In his Historical Commentary (ii 358) Professor Gomme rejected long-suggested emendments to the text, which, as it stands, dates the Plataean alliance with Athens to 519 B.C. Difficulties in accepting this date were long ago pointed out by Grote (iv 2 94 n.), adducing the text of Herodotos v 78. It must be admitted that, if the dating is correct, the episode is quite out of keeping with all else that we know of Peisistratan foreign policy, for during the thirty-six years of the régime Athens is not credited with any other clash with a mainland power. On the fall of the tyranny Athens is involved in war with Boeotia, Euboea, Aegina, and repeatedly with Sparta.

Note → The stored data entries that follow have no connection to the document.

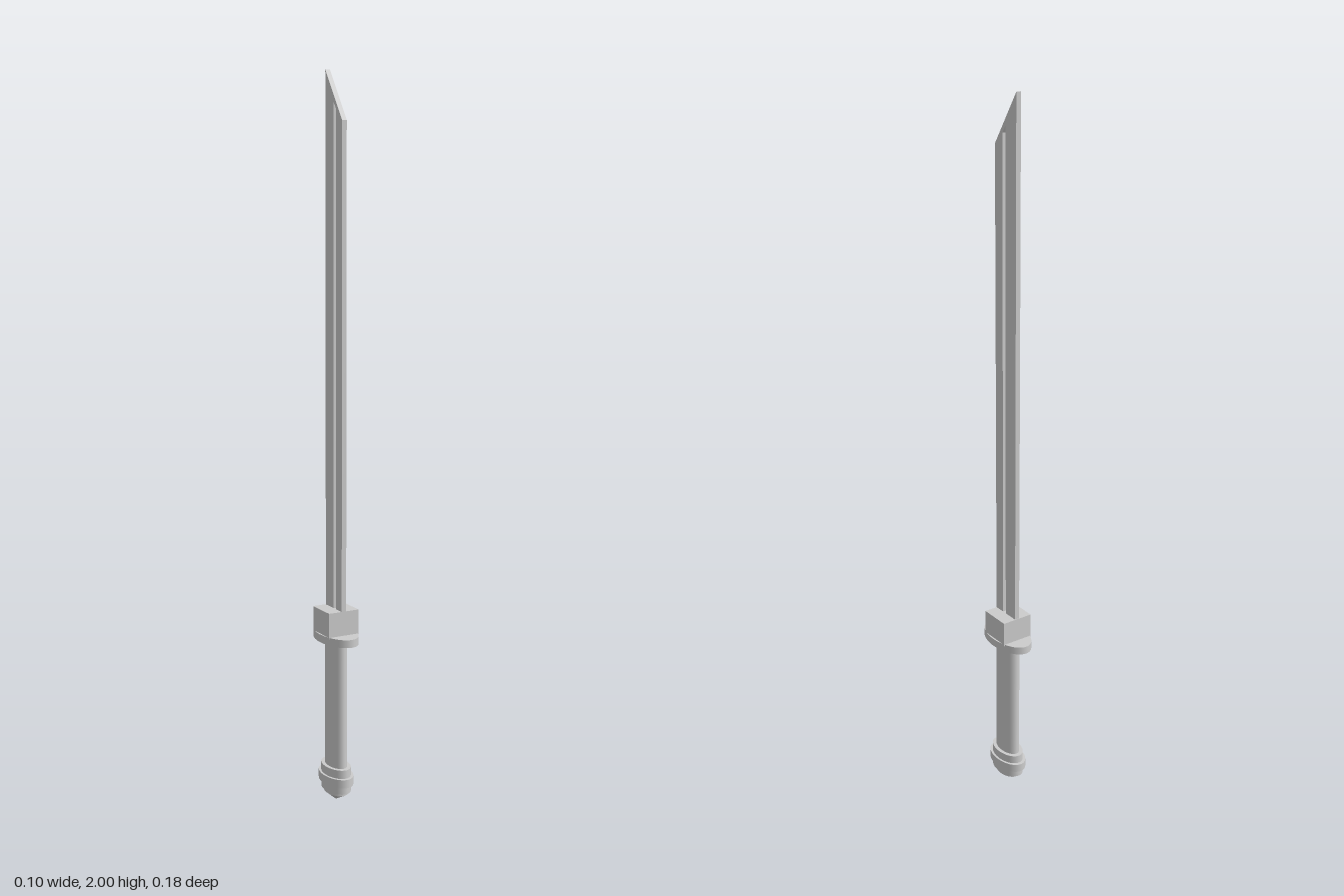
import * as THREE from 'three';

export function createModel() {
  const group = new THREE.Group();
  const material = new THREE.MeshStandardMaterial({ color: 0xcccccc });
  const add = (name, geometry) => {
    const mesh = new THREE.Mesh(geometry, material);
    mesh.name = name;
    group.add(mesh);
  };

  // Oval section between two heights; rx and rz are the half widths
  const oval = (name, y0, y1, rx, rz, bottom = 1) => {
    const g = new THREE.CylinderGeometry(1, bottom, y1 - y0, 48);
    g.scale(rx, 1, rz);
    g.translate(0, (y0 + y1) / 2, 0);
    add(name, g);
  };

  // Blade: slanted tip, taller at the back, with a long through slot
  const shape = new THREE.Shape([
    [-0.045, 0.5], [0.045, 0.5], [0.045, 2], [-0.045, 1.865],
  ].map(([x, y]) => new THREE.Vector2(x, y)));
  shape.holes.push(new THREE.Path([
    [-0.013, 0.54], [-0.013, 1.895], [0, 1.914], [0, 0.54],
  ].map(([x, y]) => new THREE.Vector2(x, y))));
  const blade = new THREE.ExtrudeGeometry(shape, { depth: 0.014, bevelEnabled: false });
  blade.translate(0, 0, -0.007);
  blade.rotateY(Math.PI / 2); // shape x becomes -z
  add('blade', blade);

  // Collar block holding the blade
  const collar = new THREE.BoxGeometry(0.092, 0.072, 0.091);
  collar.translate(0, 0.519, -0.001);
  add('collar', collar);

  // Guard and grip
  oval('guard', 0.465, 0.487, 0.051, 0.09);
  oval('grip', 0.1, 0.468, 0.025, 0.045);

  // Pommel: stacked rings closed by a pointed cap
  oval('pommelUpperRing', 0.08, 0.104, 0.035, 0.058);
  oval('pommelMiddleRing', 0.056, 0.08, 0.041, 0.068);
  oval('pommelLowerRing', 0.034, 0.056, 0.035, 0.058);
  oval('pommelCapRim', 0.024, 0.034, 0.029, 0.045);
  oval('pommelCap', 0, 0.024, 0.029, 0.045, 0);

  return group;
}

A possible reason for the caution of the tyrants and the belligerence of the régime which followed their expulsion may perhaps be found in the nature of the defence force of which both governments disposed. Before the tyranny the Attic army had evidently consisted of the landed gentry leading the retainers from their estates; the squires (knights and hoplites) formed, with the Pentakosiomedimnoi, the only properly armed force in the state, and Peisistratos was very careful to disarm it at the beginning of his régime; there is no suggestion that the confiscated arms were ever distributed to other sections of the citizen population, nor of any organisation employed by the tyrants to mobilise any citizen militia; indeed the organisation of the latter was one of the most urgent duties later undertaken by Kleisthenes.